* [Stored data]
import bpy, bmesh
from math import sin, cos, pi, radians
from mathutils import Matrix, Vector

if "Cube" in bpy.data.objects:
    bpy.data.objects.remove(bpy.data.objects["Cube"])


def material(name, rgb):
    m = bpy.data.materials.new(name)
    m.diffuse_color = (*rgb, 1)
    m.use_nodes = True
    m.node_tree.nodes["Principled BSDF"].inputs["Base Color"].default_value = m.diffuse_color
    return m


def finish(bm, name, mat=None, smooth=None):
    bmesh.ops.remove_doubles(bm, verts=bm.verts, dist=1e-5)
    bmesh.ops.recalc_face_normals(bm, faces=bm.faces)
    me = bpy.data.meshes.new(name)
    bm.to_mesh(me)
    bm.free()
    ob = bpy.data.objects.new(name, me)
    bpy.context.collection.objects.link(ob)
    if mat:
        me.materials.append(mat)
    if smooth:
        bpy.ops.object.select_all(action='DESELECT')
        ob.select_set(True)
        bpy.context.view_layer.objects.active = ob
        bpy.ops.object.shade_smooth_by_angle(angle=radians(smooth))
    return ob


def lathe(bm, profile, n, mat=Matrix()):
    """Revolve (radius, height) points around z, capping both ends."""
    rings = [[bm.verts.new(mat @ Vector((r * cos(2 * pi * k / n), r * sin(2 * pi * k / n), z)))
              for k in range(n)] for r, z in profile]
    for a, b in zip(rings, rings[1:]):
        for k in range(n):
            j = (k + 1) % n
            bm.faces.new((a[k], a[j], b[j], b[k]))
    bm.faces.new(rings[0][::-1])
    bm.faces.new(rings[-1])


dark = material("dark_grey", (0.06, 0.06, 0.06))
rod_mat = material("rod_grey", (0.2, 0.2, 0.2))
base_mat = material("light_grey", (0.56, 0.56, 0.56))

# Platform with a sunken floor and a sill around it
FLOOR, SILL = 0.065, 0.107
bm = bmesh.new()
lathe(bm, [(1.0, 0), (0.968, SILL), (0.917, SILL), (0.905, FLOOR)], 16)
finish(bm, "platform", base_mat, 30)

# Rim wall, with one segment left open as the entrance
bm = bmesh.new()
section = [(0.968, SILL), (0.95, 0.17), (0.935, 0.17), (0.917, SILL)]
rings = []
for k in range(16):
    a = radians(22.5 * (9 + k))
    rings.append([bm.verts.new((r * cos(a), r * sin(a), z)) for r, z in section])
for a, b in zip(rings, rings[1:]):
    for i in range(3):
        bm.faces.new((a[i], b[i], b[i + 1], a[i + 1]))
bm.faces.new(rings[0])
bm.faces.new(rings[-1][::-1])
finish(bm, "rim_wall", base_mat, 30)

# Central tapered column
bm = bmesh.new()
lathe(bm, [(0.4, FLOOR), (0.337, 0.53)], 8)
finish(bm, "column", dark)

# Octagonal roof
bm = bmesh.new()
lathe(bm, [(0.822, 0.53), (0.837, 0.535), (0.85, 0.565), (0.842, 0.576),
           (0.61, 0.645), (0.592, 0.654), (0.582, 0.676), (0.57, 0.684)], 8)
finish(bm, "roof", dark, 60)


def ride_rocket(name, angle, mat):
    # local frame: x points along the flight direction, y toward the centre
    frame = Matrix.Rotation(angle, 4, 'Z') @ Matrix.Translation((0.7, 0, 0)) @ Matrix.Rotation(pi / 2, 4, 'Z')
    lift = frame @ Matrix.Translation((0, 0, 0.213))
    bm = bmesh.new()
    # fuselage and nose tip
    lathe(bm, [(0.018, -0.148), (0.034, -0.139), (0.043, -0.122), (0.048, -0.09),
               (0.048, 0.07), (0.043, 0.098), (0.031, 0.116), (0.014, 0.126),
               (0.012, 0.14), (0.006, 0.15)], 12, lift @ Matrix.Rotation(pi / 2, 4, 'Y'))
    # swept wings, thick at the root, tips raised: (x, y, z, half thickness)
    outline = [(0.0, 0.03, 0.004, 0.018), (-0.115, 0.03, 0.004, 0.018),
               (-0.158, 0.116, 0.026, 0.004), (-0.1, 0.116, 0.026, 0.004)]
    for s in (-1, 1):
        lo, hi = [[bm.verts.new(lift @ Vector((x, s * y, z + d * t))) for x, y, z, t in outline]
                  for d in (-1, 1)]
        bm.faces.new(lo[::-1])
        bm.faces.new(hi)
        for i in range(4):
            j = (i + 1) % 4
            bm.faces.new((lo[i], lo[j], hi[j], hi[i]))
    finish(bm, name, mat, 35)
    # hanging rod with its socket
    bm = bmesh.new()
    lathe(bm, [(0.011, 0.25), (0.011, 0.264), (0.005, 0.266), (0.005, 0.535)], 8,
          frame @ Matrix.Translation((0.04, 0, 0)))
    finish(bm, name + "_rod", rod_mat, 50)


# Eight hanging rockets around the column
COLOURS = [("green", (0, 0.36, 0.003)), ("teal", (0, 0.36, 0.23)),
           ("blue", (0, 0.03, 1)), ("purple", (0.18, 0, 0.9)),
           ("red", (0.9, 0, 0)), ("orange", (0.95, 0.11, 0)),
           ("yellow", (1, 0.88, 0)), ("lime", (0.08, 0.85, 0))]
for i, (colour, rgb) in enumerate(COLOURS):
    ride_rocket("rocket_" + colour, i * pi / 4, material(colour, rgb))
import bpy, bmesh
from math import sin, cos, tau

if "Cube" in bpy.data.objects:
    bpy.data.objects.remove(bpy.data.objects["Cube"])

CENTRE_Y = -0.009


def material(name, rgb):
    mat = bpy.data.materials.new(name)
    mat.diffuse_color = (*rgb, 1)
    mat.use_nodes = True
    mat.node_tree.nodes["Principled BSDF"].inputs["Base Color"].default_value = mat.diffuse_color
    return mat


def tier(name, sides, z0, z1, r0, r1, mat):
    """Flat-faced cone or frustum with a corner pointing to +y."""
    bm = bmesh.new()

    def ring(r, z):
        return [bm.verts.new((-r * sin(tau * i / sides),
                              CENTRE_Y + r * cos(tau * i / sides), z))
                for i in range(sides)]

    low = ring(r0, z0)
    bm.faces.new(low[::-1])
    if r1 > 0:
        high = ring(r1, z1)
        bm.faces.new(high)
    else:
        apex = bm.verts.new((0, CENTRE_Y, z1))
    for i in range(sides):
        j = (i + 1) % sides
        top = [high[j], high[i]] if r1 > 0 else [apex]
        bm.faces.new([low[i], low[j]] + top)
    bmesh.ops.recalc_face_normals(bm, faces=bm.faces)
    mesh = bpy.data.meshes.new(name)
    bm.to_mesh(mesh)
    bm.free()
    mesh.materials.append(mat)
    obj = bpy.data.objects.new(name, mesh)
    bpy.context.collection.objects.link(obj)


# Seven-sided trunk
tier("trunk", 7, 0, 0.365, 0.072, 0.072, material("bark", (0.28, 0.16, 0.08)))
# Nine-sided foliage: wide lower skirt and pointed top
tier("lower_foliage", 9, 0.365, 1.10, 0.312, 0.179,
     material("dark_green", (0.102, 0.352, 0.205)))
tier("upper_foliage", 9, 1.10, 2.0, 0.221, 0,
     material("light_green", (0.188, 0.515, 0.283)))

* [Problem to solve] Tally the lines in this data that hold the word "import" and state only the count.

* [Exercise answer] 5